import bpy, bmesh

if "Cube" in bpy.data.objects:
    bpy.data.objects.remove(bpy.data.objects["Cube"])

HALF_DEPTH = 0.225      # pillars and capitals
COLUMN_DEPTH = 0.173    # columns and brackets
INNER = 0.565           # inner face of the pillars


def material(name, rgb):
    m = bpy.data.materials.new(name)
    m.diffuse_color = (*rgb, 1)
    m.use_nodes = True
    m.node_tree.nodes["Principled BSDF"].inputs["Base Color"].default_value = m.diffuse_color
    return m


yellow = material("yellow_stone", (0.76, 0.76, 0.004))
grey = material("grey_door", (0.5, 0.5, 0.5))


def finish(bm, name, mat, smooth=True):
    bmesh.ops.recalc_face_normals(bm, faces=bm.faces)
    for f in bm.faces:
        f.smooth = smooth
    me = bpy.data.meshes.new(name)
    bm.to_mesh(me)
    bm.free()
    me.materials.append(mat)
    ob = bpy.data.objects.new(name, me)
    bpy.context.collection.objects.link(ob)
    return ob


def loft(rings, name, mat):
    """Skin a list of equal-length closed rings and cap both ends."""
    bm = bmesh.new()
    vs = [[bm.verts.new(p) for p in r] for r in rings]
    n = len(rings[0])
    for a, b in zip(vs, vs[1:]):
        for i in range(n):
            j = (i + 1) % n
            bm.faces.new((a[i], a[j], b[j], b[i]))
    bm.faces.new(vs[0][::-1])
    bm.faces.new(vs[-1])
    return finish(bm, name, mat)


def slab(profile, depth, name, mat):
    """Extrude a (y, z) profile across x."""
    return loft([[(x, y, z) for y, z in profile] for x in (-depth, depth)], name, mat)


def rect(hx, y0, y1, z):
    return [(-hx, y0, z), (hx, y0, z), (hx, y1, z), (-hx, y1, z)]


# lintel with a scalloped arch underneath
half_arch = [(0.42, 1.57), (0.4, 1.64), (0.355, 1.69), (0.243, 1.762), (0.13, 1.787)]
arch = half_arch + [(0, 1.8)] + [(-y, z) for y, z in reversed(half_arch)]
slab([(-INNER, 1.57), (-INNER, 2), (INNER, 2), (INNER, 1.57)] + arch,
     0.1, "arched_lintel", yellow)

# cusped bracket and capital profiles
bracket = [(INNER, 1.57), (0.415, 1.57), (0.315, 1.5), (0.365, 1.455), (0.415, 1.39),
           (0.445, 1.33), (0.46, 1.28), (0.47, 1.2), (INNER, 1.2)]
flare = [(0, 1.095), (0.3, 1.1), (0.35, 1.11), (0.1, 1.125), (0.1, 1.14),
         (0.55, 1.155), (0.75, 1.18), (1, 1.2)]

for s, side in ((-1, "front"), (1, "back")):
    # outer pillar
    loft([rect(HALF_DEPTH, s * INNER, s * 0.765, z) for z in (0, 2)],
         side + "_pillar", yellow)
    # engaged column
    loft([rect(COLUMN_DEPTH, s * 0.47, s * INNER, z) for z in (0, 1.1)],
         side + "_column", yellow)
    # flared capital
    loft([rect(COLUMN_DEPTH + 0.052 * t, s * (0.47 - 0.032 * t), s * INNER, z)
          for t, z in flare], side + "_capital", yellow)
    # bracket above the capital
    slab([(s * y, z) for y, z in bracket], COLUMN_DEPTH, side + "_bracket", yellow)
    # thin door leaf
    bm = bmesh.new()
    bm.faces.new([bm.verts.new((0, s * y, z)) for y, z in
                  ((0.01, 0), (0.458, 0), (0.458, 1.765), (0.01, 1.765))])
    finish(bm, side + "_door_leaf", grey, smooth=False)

-------------------------

● **Exercise requirements**
Word for word, give back the data shown above.

● **Exercise output**
import bpy, bmesh

if "Cube" in bpy.data.objects:
    bpy.data.objects.remove(bpy.data.objects["Cube"])

HALF_DEPTH = 0.225      # pillars and capitals
COLUMN_DEPTH = 0.173    # columns and brackets
INNER = 0.565           # inner face of the pillars


def material(name, rgb):
    m = bpy.data.materials.new(name)
    m.diffuse_color = (*rgb, 1)
    m.use_nodes = True
    m.node_tree.nodes["Principled BSDF"].inputs["Base Color"].default_value = m.diffuse_color
    return m


yellow = material("yellow_stone", (0.76, 0.76, 0.004))
grey = material("grey_door", (0.5, 0.5, 0.5))


def finish(bm, name, mat, smooth=True):
    bmesh.ops.recalc_face_normals(bm, faces=bm.faces)
    for f in bm.faces:
        f.smooth = smooth
    me = bpy.data.meshes.new(name)
    bm.to_mesh(me)
    bm.free()
    me.materials.append(mat)
    ob = bpy.data.objects.new(name, me)
    bpy.context.collection.objects.link(ob)
    return ob


def loft(rings, name, mat):
    """Skin a list of equal-length closed rings and cap both ends."""
    bm = bmesh.new()
    vs = [[bm.verts.new(p) for p in r] for r in rings]
    n = len(rings[0])
    for a, b in zip(vs, vs[1:]):
        for i in range(n):
            j = (i + 1) % n
            bm.faces.new((a[i], a[j], b[j], b[i]))
    bm.faces.new(vs[0][::-1])
    bm.faces.new(vs[-1])
    return finish(bm, name, mat)


def slab(profile, depth, name, mat):
    """Extrude a (y, z) profile across x."""
    return loft([[(x, y, z) for y, z in profile] for x in (-depth, depth)], name, mat)


def rect(hx, y0, y1, z):
    return [(-hx, y0, z), (hx, y0, z), (hx, y1, z), (-hx, y1, z)]


# lintel with a scalloped arch underneath
half_arch = [(0.42, 1.57), (0.4, 1.64), (0.355, 1.69), (0.243, 1.762), (0.13, 1.787)]
arch = half_arch + [(0, 1.8)] + [(-y, z) for y, z in reversed(half_arch)]
slab([(-INNER, 1.57), (-INNER, 2), (INNER, 2), (INNER, 1.57)] + arch,
     0.1, "arched_lintel", yellow)

# cusped bracket and capital profiles
bracket = [(INNER, 1.57), (0.415, 1.57), (0.315, 1.5), (0.365, 1.455), (0.415, 1.39),
           (0.445, 1.33), (0.46, 1.28), (0.47, 1.2), (INNER, 1.2)]
flare = [(0, 1.095), (0.3, 1.1), (0.35, 1.11), (0.1, 1.125), (0.1, 1.14),
         (0.55, 1.155), (0.75, 1.18), (1, 1.2)]

for s, side in ((-1, "front"), (1, "back")):
    # outer pillar
    loft([rect(HALF_DEPTH, s * INNER, s * 0.765, z) for z in (0, 2)],
         side + "_pillar", yellow)
    # engaged column
    loft([rect(COLUMN_DEPTH, s * 0.47, s * INNER, z) for z in (0, 1.1)],
         side + "_column", yellow)
    # flared capital
    loft([rect(COLUMN_DEPTH + 0.052 * t, s * (0.47 - 0.032 * t), s * INNER, z)
          for t, z in flare], side + "_capital", yellow)
    # bracket above the capital
    slab([(s * y, z) for y, z in bracket], COLUMN_DEPTH, side + "_bracket", yellow)
    # thin door leaf
    bm = bmesh.new()
    bm.faces.new([bm.verts.new((0, s * y, z)) for y, z in
                  ((0.01, 0), (0.458, 0), (0.458, 1.765), (0.01, 1.765))])
    finish(bm, side + "_door_leaf", grey, smooth=False)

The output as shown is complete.